The red line is the creepage length.
For two conductors on the same layer, slots are needed anywhere they would be too close otherwise (top view):
B and C are equal. The slot has no effect on creepage near it, only paths that would otherwise go through it. Because B and C are less than A, they set the creepage distance. The slot must be extended so that the shortest path is A-like on both ends.
IPC-2152 suggests around 350 mils (8.9 mm) for 14A at 20°C temp rise in 2 oz. (70 µm) copper. If you don't have this space to spare, bulking it up is a good idea.
If this is just a one-off, embedding wire or solder wick (as commented) is a fine solution.
- Expand the PCB outline to fit enough copper width and clearance (can bring back two-sided conductors).
- Move the connectors to minimize trace length. Note that ampacity calculations assume infinite length traces. Shorter than a couple inches, heatsinking from the connections themselves is significant. For pads closer together than the trace width, width itself becomes meaningless, and ampacity becomes very high.
- For production, the cost premium of heavier copper or four layers may be justified by the compact outline, if that's the greater value. (Inner layers experience zero creepage and the clearance is much shorter, due to it being through a dielectric instead of air. A major downside is inner layers dissipate heat more poorly, so more width is needed.)
- Potting could also be used, but this is probably a specialty solution -- when the absolute smallest build is necessary, or very high voltages.
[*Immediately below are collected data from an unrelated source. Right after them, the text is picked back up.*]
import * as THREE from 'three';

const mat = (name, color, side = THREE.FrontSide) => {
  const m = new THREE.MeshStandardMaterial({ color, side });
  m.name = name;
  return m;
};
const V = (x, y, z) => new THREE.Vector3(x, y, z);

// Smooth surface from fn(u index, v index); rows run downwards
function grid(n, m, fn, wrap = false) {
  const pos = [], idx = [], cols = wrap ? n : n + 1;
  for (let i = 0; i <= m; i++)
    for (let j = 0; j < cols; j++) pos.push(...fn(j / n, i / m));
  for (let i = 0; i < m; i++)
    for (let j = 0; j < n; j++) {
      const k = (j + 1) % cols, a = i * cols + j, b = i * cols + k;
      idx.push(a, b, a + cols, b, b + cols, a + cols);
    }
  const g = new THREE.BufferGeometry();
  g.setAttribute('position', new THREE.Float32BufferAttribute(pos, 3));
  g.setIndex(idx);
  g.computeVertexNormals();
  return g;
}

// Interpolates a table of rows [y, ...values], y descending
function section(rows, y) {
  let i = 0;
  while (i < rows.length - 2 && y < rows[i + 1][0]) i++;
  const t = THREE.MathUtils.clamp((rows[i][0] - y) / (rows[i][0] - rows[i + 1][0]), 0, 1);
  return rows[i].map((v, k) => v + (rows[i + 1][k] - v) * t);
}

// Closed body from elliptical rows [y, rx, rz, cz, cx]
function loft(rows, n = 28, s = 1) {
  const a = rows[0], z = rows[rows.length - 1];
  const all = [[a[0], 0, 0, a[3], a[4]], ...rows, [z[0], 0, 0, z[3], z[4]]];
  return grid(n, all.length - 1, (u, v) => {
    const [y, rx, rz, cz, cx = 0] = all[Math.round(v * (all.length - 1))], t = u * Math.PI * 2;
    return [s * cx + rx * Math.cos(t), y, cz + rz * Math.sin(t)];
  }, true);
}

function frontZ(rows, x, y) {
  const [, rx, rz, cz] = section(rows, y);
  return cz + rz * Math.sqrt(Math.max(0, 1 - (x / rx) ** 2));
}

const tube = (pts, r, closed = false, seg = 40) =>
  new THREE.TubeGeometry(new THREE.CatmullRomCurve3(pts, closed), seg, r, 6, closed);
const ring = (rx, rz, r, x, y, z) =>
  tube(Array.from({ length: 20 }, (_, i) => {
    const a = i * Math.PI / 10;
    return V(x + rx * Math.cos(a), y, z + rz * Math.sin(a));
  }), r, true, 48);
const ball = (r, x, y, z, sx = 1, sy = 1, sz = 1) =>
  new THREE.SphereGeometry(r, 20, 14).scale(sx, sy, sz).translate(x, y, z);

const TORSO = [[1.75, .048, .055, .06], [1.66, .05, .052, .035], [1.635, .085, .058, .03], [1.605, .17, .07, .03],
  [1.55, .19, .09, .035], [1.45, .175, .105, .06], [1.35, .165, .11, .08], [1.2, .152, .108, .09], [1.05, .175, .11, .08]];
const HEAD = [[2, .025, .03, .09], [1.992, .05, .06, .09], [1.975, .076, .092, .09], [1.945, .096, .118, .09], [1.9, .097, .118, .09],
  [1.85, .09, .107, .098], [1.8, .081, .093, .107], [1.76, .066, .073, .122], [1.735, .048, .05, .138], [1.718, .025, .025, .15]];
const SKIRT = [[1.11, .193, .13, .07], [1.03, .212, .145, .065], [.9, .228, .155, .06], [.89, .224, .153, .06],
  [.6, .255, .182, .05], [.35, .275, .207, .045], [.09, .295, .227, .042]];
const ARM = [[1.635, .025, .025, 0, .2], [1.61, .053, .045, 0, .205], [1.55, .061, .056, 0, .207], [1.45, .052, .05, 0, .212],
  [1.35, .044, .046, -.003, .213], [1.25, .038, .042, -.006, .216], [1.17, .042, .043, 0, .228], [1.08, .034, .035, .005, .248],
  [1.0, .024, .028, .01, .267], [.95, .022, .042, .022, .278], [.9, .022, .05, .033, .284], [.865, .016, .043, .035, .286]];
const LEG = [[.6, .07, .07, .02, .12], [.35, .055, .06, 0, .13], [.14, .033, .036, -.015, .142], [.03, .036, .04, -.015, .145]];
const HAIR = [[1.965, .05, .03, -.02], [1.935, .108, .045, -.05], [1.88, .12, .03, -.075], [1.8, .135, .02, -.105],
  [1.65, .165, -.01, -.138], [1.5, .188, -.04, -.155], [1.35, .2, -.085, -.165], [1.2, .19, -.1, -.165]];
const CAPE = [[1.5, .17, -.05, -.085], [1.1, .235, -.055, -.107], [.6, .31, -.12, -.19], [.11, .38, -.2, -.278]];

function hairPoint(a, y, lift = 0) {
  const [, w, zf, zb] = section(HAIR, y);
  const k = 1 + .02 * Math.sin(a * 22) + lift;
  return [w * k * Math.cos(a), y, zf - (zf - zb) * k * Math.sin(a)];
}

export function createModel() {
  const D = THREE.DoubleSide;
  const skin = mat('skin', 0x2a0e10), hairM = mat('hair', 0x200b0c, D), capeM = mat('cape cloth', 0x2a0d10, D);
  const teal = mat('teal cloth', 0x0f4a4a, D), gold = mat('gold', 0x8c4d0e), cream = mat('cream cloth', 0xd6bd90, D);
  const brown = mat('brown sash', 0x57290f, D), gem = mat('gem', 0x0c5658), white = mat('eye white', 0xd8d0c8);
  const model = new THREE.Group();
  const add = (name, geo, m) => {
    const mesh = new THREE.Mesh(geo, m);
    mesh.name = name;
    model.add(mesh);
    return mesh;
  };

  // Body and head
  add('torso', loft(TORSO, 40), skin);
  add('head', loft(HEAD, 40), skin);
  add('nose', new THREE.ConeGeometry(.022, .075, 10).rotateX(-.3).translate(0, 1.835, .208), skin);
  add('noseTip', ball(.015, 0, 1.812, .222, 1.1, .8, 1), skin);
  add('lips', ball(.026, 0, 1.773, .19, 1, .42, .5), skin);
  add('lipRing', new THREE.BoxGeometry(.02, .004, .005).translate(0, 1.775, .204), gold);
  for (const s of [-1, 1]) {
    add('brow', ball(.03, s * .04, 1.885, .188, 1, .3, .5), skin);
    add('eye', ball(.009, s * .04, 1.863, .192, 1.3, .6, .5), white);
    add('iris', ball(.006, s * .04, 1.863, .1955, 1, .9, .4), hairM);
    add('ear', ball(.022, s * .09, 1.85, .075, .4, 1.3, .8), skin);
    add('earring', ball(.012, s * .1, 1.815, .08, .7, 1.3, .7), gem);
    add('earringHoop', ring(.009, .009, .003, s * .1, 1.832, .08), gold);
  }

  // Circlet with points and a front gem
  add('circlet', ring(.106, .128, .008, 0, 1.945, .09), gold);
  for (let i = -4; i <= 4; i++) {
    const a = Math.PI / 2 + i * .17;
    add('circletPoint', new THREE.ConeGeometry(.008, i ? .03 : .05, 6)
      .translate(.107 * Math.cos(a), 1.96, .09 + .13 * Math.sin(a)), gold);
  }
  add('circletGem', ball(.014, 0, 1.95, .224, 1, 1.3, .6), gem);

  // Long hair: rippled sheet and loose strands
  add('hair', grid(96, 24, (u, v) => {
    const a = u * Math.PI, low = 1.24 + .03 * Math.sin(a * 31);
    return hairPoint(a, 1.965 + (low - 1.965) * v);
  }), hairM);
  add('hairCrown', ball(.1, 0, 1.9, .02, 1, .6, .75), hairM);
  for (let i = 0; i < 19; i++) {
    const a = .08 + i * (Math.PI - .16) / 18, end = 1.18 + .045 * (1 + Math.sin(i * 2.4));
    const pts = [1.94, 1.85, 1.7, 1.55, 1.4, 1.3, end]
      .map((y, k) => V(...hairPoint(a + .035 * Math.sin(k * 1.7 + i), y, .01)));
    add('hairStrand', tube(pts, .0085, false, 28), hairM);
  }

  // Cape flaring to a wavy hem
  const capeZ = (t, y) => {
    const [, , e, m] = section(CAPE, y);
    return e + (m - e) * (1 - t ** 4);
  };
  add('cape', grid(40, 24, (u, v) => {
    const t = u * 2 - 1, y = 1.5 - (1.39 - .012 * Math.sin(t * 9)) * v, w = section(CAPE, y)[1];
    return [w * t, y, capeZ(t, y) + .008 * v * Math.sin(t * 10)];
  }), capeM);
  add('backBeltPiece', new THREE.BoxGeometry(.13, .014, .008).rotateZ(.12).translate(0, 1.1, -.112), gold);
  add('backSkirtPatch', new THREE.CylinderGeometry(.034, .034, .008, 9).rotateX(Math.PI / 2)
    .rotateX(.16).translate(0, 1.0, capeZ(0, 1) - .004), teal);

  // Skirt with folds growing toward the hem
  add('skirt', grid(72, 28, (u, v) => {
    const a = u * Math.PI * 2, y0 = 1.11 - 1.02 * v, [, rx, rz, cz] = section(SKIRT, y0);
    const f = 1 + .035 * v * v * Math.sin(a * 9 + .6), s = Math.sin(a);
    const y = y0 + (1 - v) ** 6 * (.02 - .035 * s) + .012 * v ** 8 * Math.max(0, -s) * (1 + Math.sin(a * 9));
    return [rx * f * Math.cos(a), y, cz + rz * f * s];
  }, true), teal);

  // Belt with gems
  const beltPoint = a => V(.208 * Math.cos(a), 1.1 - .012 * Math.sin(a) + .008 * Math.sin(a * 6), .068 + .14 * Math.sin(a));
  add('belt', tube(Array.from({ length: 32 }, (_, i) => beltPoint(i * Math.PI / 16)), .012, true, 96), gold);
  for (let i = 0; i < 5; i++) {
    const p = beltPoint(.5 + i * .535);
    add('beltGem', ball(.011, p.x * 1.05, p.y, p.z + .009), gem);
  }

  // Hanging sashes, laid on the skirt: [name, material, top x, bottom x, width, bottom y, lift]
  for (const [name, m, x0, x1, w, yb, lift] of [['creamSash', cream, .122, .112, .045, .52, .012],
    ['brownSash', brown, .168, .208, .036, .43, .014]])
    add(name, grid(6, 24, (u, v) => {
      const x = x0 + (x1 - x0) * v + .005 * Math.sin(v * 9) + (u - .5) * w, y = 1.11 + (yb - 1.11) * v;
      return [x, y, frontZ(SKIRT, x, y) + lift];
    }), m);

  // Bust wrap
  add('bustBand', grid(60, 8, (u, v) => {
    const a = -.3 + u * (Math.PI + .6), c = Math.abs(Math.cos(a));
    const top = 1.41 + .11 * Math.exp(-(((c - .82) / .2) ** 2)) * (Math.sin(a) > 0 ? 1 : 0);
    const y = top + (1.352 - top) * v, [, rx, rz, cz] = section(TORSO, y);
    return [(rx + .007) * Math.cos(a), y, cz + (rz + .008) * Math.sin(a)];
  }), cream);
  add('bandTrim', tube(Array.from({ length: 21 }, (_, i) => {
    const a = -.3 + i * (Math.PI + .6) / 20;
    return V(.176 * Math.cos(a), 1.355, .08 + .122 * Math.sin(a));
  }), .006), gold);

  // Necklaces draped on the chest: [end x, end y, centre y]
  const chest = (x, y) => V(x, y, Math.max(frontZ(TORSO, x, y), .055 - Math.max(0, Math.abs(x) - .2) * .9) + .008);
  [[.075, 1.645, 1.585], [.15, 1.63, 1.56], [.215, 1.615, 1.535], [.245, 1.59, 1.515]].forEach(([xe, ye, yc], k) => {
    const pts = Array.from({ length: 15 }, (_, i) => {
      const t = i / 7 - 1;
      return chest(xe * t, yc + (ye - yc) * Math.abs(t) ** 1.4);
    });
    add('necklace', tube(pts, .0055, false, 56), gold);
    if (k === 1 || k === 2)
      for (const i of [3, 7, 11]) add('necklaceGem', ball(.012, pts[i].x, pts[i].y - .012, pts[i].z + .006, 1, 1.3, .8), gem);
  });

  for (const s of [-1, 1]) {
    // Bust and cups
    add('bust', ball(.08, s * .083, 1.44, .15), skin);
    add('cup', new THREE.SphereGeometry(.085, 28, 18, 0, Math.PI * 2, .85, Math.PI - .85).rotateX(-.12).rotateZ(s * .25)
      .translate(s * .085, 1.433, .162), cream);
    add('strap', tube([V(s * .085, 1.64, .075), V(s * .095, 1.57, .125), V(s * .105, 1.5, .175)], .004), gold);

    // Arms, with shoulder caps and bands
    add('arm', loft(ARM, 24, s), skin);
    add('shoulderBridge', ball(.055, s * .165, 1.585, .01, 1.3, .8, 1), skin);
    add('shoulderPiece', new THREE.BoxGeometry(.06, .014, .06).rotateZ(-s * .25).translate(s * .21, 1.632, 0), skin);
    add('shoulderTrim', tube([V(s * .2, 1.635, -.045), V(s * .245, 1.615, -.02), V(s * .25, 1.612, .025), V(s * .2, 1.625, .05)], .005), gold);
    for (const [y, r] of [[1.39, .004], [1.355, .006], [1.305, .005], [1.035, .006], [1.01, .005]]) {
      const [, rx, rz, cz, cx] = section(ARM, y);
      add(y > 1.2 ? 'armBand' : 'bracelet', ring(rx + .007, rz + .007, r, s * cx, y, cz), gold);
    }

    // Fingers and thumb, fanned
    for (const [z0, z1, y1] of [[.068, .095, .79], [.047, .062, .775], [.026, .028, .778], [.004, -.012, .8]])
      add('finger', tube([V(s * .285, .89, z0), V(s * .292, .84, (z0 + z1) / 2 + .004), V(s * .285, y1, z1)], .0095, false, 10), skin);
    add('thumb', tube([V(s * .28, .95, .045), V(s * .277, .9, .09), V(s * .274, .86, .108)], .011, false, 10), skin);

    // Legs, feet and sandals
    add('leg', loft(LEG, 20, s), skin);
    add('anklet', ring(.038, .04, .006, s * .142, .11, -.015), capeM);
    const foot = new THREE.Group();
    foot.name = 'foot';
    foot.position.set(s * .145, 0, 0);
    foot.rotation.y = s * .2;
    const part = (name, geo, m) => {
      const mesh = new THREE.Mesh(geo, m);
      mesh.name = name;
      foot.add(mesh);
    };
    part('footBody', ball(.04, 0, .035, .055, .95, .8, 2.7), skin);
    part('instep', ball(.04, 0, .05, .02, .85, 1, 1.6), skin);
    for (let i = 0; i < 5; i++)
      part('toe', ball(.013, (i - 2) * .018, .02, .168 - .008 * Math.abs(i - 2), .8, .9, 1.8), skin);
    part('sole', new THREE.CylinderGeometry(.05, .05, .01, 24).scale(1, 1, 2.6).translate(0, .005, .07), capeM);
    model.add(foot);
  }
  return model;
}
Note that rout slots cannot have square inside corners. If you put them in the design, the fab will most likely choose the largest common end mill that fits, usually 1 mm radius. This won't affect the slots shown, but is something to keep in mind in general. To ensure you get what you are expecting, add inside corner radii to the shapes. Keep the radius on the large side; very sharp corners require very small cutters which work slower and break more easily -- added cost.